Atlantic winds make it a recommended spot for swimming.
Best for drama: a
beautiful triangle of beach folded within the Porthcurno valley three miles
from Land’s End, Porthcurno is something
of a sun trap. Best of all, up on the cliff overlooking the beach stands the
Minack, an open-air theatre built into the rock with the sea its backdrop and
the moon rising over the waves an enjoyable distraction.
Best for history: a
fine curve of sand and pebbles by Mount’s Bay, the beach of Marazion retains a sense of peace and
seclusion despite being close to the town of the same name. At the end of the
beach nearest the town, at low tide it is possible to cross the causeway to the
island of St Michael’s Mount, the Norman monastery and castle that dominates
the shoreline. Ferries operate at high tide (Manor Office; castle admission
Best for beauty: the
Lizard Peninsula lies at the very edge of the country – all ink-black cliffs,
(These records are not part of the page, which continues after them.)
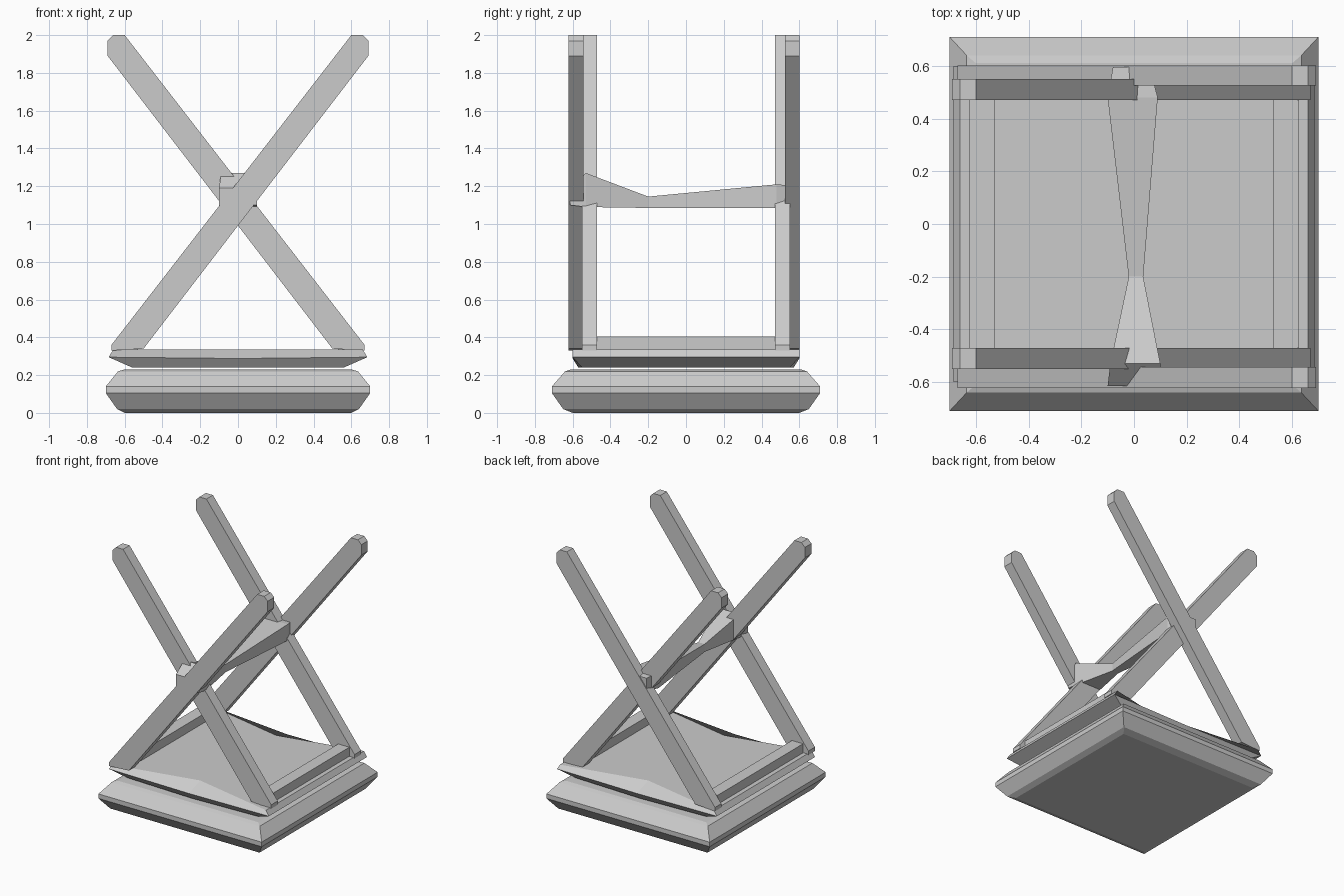
import bpy, bmesh

if "Cube" in bpy.data.objects:
    bpy.data.objects.remove(bpy.data.objects["Cube"])


def make(name, verts, faces):
    me = bpy.data.meshes.new(name)
    me.from_pydata(verts, [], faces)
    bm = bmesh.new()
    bm.from_mesh(me)
    bmesh.ops.recalc_face_normals(bm, faces=bm.faces)
    bm.to_mesh(me)
    bm.free()
    ob = bpy.data.objects.new(name, me)
    bpy.context.collection.objects.link(ob)
    return ob


def loft(name, rings):
    """Skin a list of equal-length vertex rings and cap both ends."""
    n = len(rings[0])
    verts = [v for r in rings for v in r]
    faces = [list(range(n)), list(range((len(rings) - 1) * n, len(rings) * n))]
    for k in range(len(rings) - 1):
        for i in range(n):
            j = (i + 1) % n
            faces.append([k * n + i, k * n + j, (k + 1) * n + j, (k + 1) * n + i])
    return make(name, verts, faces)


def square(x, y, z):
    return [(-x, -y, z), (x, -y, z), (x, y, z), (-x, y, z)]


def box(name, x, y, z):
    return loft(name, [[(x[0], y[0], h), (x[1], y[0], h),
                        (x[1], y[1], h), (x[0], y[1], h)] for h in z])


# Padded cushion, lying face down
loft("cushion", [square(0.60, 0.60, 0.0), square(0.64, 0.65, 0.02),
                 square(0.70, 0.71, 0.105), square(0.70, 0.71, 0.14),
                 square(0.635, 0.64, 0.22), square(0.60, 0.61, 0.23)])


# Seat board, its front and back edges sloping down at the middle
def board_ring(x, y, mid_y, z, mid_z):
    return [(-x, -y, z), (0, -mid_y, mid_z), (x, -y, z),
            (x, y, z), (0, mid_y, mid_z), (-x, y, z)]


loft("seat_board", [board_ring(0.56, 0.55, 0.57, 0.24, 0.24),
                    board_ring(0.685, 0.60, 0.60, 0.295, 0.288),
                    board_ring(0.66, 0.60, 0.46, 0.335, 0.335)])

# Side rails that the legs are fixed to
for s, side in ((-1, "left"), (1, "right")):
    xs = sorted((s * 0.53, s * 0.625))
    box(side + "_rail", xs, (-0.54, 0.54), (0.33, 0.405))

# Crossed legs: one slanting each way at the front and the back
profile = [(-0.50, 0.34), (0.69, 1.89), (0.69, 1.97), (0.66, 2.0),
           (0.60, 2.0), (-0.67, 0.36), (-0.67, 0.33)]
for end, f in (("front", -1), ("back", 1)):
    outer = (0.542, 0.622) if f < 0 else (0.525, 0.602)
    for part, s, (a, b) in (("outer", 1, outer), ("inner", -1, (0.47, 0.55))):
        loft(f"{end}_{part}_leg",
             [[(s * x, f * y, z) for x, z in profile] for y in (a, b)])


# Stretcher joining the two crossings, narrow at its waist
def section(y, x0, x1, z0, z1):
    return [(x0, y, z0), (x1, y, z0), (x1, y, z1), (x0, y, z1)]


loft("stretcher", [section(-0.615, -0.10, 0.10, 1.10, 1.19),
                   section(-0.53, -0.09, 0.10, 1.09, 1.27),
                   section(-0.20, -0.02, 0.035, 1.085, 1.145),
                   section(0.48, -0.10, 0.09, 1.085, 1.21),
                   section(0.595, -0.08, 0.06, 1.10, 1.20)])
raging seas and open heaths. It’s covered in wild flowers in summer and Kynance Cove is the pick of the many
striking beaches here. You’d be forgiven for thinking you were in the
Caribbean, such is the intensity of the blue sea and the whiteness of the sand,
while the huge serpentine rock formations provide a gritty contrast.
Best for wilderness: a
three-mile sweep of flawless sand, Whitsand
Bay’s relative inaccessibility (there are few roads nearby, and to arrive
at the beach requires a cliffside scramble) lends it an isolated beauty. The
shoreline’s overlooked by Rame Head, with the ruins of a 14th-century chapel on
top (near Tregonhawke).
Best for seclusion: Lantic Bay is the sort of beach that
everybody wishes they could have as their own. The bay sits at the base of a
gorse and hawthorn-laden cliff valley, with a half-moon of white sand looking
out over the water. It takes a 20-minute walk down a cliff path to get here –
if you’re lucky, you could enjoy all of this natural splendour with nobody else
around (near Fowey).
Best for fishing villages:
the pretty fishing village of Polperro is no
secret, and the jumble of fishermen’s cottages lead to a harbour that is
regularly thronged with fishing boats. The beach here, adorned with a tidal
pool, acts as welcome respite from the bustle of the town, while the walks
along Chapel Cliff and through the valley itself are among the best throughout
Where to stay
Orchard Lodge, a short walk
uphill from the village of Boscastle, is a fine example of a modern b&b,
furnished in bold, colourful fabrics. Rates come down if you stay longer (open
Mar–Oct; from £75).
Abbey Hotel is an old sea-captain’s
house in Penzance which is full of heritage touches: wonky corridors, antique
dressers, canopied beds. There’s a lovely garden out back for a sundown drink (from
The Old Quay House in the small town of Fowey
is the epitome of the upmarket trend. This ultra-exclusive quayside hotel is
all standalone bathtubs, spotlit deck beds, varnished wooden floors and swish
private lounges. The guestrooms are a mix of estuary-view suites and attic
penthouses (from £180).
Direct trains to
Cornish stations run from London Paddington, Edinburgh, Birmingham and Bristol.
It’s a five-hour journey from London to Penzance (from £30; firstgreatwestern.co.uk). By car,
take the M4 from London or M6 from Manchester, then the M5 to Exeter and A30
into Cornwall. Private transport is the easiest way to get around the county,
but roads can get very busy in summer. Local train services run to Looe,
Falmouth, Newquay and St Ives (cornwallpublictransport.info).
The article 'Mini guide to Cornwall’s beaches' was published in partnership with Lonely Planet Traveller.